#### Directions for this task
In full and without alteration, reproduce every record.

#### Record extracts
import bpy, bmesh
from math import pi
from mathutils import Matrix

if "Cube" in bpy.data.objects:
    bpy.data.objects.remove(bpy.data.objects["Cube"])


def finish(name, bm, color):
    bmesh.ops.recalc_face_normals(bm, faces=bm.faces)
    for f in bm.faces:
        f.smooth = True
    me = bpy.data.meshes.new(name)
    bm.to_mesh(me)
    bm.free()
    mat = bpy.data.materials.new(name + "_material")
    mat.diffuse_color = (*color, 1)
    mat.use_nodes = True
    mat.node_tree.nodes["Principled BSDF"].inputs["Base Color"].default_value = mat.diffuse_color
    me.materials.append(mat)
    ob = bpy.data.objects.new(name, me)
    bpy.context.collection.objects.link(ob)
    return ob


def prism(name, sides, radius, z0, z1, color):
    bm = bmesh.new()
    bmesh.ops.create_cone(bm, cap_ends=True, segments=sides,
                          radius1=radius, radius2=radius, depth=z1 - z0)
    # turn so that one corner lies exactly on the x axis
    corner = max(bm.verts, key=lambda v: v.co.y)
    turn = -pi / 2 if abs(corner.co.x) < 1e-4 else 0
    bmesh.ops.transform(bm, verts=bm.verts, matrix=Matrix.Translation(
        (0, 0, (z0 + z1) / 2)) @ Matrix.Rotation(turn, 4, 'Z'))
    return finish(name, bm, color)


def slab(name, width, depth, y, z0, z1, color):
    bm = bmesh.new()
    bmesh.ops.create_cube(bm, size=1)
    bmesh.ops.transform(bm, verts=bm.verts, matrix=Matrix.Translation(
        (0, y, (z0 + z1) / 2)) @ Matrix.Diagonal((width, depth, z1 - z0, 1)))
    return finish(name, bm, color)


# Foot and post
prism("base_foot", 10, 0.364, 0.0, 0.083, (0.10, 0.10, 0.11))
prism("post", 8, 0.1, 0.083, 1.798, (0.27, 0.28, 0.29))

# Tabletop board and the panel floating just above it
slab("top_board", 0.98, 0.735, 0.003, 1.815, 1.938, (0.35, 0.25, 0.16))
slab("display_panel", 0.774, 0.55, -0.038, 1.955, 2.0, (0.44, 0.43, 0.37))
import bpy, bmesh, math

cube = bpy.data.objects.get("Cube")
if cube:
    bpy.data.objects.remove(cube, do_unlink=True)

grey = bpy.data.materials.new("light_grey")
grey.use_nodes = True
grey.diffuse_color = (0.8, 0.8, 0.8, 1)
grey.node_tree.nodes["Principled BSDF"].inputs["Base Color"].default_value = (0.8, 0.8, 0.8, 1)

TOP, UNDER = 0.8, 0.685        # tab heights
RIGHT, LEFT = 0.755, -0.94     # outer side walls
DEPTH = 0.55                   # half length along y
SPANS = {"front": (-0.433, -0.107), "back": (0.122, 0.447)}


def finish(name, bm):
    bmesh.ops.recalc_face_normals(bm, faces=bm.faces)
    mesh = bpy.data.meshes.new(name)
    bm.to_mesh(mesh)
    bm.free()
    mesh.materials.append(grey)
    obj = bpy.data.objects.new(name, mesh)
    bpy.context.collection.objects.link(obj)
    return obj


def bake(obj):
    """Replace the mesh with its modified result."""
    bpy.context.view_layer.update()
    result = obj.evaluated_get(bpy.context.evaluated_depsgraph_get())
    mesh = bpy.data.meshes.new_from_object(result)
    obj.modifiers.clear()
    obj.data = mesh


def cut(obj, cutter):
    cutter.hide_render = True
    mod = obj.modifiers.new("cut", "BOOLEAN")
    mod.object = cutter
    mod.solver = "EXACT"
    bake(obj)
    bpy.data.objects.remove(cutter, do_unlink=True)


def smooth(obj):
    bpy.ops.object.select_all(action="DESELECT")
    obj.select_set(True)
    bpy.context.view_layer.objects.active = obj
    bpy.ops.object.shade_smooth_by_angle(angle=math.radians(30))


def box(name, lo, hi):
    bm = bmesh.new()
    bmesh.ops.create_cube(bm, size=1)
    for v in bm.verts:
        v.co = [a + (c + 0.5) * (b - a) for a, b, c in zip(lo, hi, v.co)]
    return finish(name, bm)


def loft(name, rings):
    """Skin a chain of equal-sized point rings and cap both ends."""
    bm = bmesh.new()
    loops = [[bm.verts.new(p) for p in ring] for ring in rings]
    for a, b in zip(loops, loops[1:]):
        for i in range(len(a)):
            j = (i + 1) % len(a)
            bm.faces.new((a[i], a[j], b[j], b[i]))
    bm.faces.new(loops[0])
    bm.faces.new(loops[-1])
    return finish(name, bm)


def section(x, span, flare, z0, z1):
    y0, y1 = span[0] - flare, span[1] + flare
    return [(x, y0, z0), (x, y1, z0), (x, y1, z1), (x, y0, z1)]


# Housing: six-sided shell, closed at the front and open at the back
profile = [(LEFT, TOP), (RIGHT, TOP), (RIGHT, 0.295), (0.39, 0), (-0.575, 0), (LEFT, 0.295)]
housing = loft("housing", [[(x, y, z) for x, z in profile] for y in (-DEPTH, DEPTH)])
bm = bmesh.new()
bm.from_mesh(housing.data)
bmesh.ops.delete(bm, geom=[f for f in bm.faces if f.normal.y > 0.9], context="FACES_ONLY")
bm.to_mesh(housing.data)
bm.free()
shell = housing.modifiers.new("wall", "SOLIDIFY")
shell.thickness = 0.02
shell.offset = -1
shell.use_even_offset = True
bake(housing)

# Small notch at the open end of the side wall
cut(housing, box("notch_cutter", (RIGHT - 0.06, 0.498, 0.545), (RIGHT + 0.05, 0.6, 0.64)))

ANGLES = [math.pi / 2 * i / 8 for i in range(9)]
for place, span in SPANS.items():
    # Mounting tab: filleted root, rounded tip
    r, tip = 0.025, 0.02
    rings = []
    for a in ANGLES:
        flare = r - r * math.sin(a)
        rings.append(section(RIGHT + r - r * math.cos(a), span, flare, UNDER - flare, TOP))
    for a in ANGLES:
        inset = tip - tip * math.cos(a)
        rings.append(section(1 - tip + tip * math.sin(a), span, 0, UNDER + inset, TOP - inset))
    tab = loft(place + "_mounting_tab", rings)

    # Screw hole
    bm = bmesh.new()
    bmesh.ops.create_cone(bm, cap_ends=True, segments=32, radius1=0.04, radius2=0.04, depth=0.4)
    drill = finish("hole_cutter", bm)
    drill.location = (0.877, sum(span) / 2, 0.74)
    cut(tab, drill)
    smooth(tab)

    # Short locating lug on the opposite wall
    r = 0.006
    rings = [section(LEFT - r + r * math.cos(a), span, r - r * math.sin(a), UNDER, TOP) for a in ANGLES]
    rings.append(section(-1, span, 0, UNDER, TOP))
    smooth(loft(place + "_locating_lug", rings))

#### Output of the exercise
import bpy, bmesh
from math import pi
from mathutils import Matrix

if "Cube" in bpy.data.objects:
    bpy.data.objects.remove(bpy.data.objects["Cube"])


def finish(name, bm, color):
    bmesh.ops.recalc_face_normals(bm, faces=bm.faces)
    for f in bm.faces:
        f.smooth = True
    me = bpy.data.meshes.new(name)
    bm.to_mesh(me)
    bm.free()
    mat = bpy.data.materials.new(name + "_material")
    mat.diffuse_color = (*color, 1)
    mat.use_nodes = True
    mat.node_tree.nodes["Principled BSDF"].inputs["Base Color"].default_value = mat.diffuse_color
    me.materials.append(mat)
    ob = bpy.data.objects.new(name, me)
    bpy.context.collection.objects.link(ob)
    return ob


def prism(name, sides, radius, z0, z1, color):
    bm = bmesh.new()
    bmesh.ops.create_cone(bm, cap_ends=True, segments=sides,
                          radius1=radius, radius2=radius, depth=z1 - z0)
    # turn so that one corner lies exactly on the x axis
    corner = max(bm.verts, key=lambda v: v.co.y)
    turn = -pi / 2 if abs(corner.co.x) < 1e-4 else 0
    bmesh.ops.transform(bm, verts=bm.verts, matrix=Matrix.Translation(
        (0, 0, (z0 + z1) / 2)) @ Matrix.Rotation(turn, 4, 'Z'))
    return finish(name, bm, color)


def slab(name, width, depth, y, z0, z1, color):
    bm = bmesh.new()
    bmesh.ops.create_cube(bm, size=1)
    bmesh.ops.transform(bm, verts=bm.verts, matrix=Matrix.Translation(
        (0, y, (z0 + z1) / 2)) @ Matrix.Diagonal((width, depth, z1 - z0, 1)))
    return finish(name, bm, color)


# Foot and post
prism("base_foot", 10, 0.364, 0.0, 0.083, (0.10, 0.10, 0.11))
prism("post", 8, 0.1, 0.083, 1.798, (0.27, 0.28, 0.29))

# Tabletop board and the panel floating just above it
slab("top_board", 0.98, 0.735, 0.003, 1.815, 1.938, (0.35, 0.25, 0.16))
slab("display_panel", 0.774, 0.55, -0.038, 1.955, 2.0, (0.44, 0.43, 0.37))
import bpy, bmesh, math

cube = bpy.data.objects.get("Cube")
if cube:
    bpy.data.objects.remove(cube, do_unlink=True)

grey = bpy.data.materials.new("light_grey")
grey.use_nodes = True
grey.diffuse_color = (0.8, 0.8, 0.8, 1)
grey.node_tree.nodes["Principled BSDF"].inputs["Base Color"].default_value = (0.8, 0.8, 0.8, 1)

TOP, UNDER = 0.8, 0.685        # tab heights
RIGHT, LEFT = 0.755, -0.94     # outer side walls
DEPTH = 0.55                   # half length along y
SPANS = {"front": (-0.433, -0.107), "back": (0.122, 0.447)}


def finish(name, bm):
    bmesh.ops.recalc_face_normals(bm, faces=bm.faces)
    mesh = bpy.data.meshes.new(name)
    bm.to_mesh(mesh)
    bm.free()
    mesh.materials.append(grey)
    obj = bpy.data.objects.new(name, mesh)
    bpy.context.collection.objects.link(obj)
    return obj


def bake(obj):
    """Replace the mesh with its modified result."""
    bpy.context.view_layer.update()
    result = obj.evaluated_get(bpy.context.evaluated_depsgraph_get())
    mesh = bpy.data.meshes.new_from_object(result)
    obj.modifiers.clear()
    obj.data = mesh


def cut(obj, cutter):
    cutter.hide_render = True
    mod = obj.modifiers.new("cut", "BOOLEAN")
    mod.object = cutter
    mod.solver = "EXACT"
    bake(obj)
    bpy.data.objects.remove(cutter, do_unlink=True)


def smooth(obj):
    bpy.ops.object.select_all(action="DESELECT")
    obj.select_set(True)
    bpy.context.view_layer.objects.active = obj
    bpy.ops.object.shade_smooth_by_angle(angle=math.radians(30))


def box(name, lo, hi):
    bm = bmesh.new()
    bmesh.ops.create_cube(bm, size=1)
    for v in bm.verts:
        v.co = [a + (c + 0.5) * (b - a) for a, b, c in zip(lo, hi, v.co)]
    return finish(name, bm)


def loft(name, rings):
    """Skin a chain of equal-sized point rings and cap both ends."""
    bm = bmesh.new()
    loops = [[bm.verts.new(p) for p in ring] for ring in rings]
    for a, b in zip(loops, loops[1:]):
        for i in range(len(a)):
            j = (i + 1) % len(a)
            bm.faces.new((a[i], a[j], b[j], b[i]))
    bm.faces.new(loops[0])
    bm.faces.new(loops[-1])
    return finish(name, bm)


def section(x, span, flare, z0, z1):
    y0, y1 = span[0] - flare, span[1] + flare
    return [(x, y0, z0), (x, y1, z0), (x, y1, z1), (x, y0, z1)]


# Housing: six-sided shell, closed at the front and open at the back
profile = [(LEFT, TOP), (RIGHT, TOP), (RIGHT, 0.295), (0.39, 0), (-0.575, 0), (LEFT, 0.295)]
housing = loft("housing", [[(x, y, z) for x, z in profile] for y in (-DEPTH, DEPTH)])
bm = bmesh.new()
bm.from_mesh(housing.data)
bmesh.ops.delete(bm, geom=[f for f in bm.faces if f.normal.y > 0.9], context="FACES_ONLY")
bm.to_mesh(housing.data)
bm.free()
shell = housing.modifiers.new("wall", "SOLIDIFY")
shell.thickness = 0.02
shell.offset = -1
shell.use_even_offset = True
bake(housing)

# Small notch at the open end of the side wall
cut(housing, box("notch_cutter", (RIGHT - 0.06, 0.498, 0.545), (RIGHT + 0.05, 0.6, 0.64)))

ANGLES = [math.pi / 2 * i / 8 for i in range(9)]
for place, span in SPANS.items():
    # Mounting tab: filleted root, rounded tip
    r, tip = 0.025, 0.02
    rings = []
    for a in ANGLES:
        flare = r - r * math.sin(a)
        rings.append(section(RIGHT + r - r * math.cos(a), span, flare, UNDER - flare, TOP))
    for a in ANGLES:
        inset = tip - tip * math.cos(a)
        rings.append(section(1 - tip + tip * math.sin(a), span, 0, UNDER + inset, TOP - inset))
    tab = loft(place + "_mounting_tab", rings)

    # Screw hole
    bm = bmesh.new()
    bmesh.ops.create_cone(bm, cap_ends=True, segments=32, radius1=0.04, radius2=0.04, depth=0.4)
    drill = finish("hole_cutter", bm)
    drill.location = (0.877, sum(span) / 2, 0.74)
    cut(tab, drill)
    smooth(tab)

    # Short locating lug on the opposite wall
    r = 0.006
    rings = [section(LEFT - r + r * math.cos(a), span, r - r * math.sin(a), UNDER, TOP) for a in ANGLES]
    rings.append(section(-1, span, 0, UNDER, TOP))
    smooth(loft(place + "_locating_lug", rings))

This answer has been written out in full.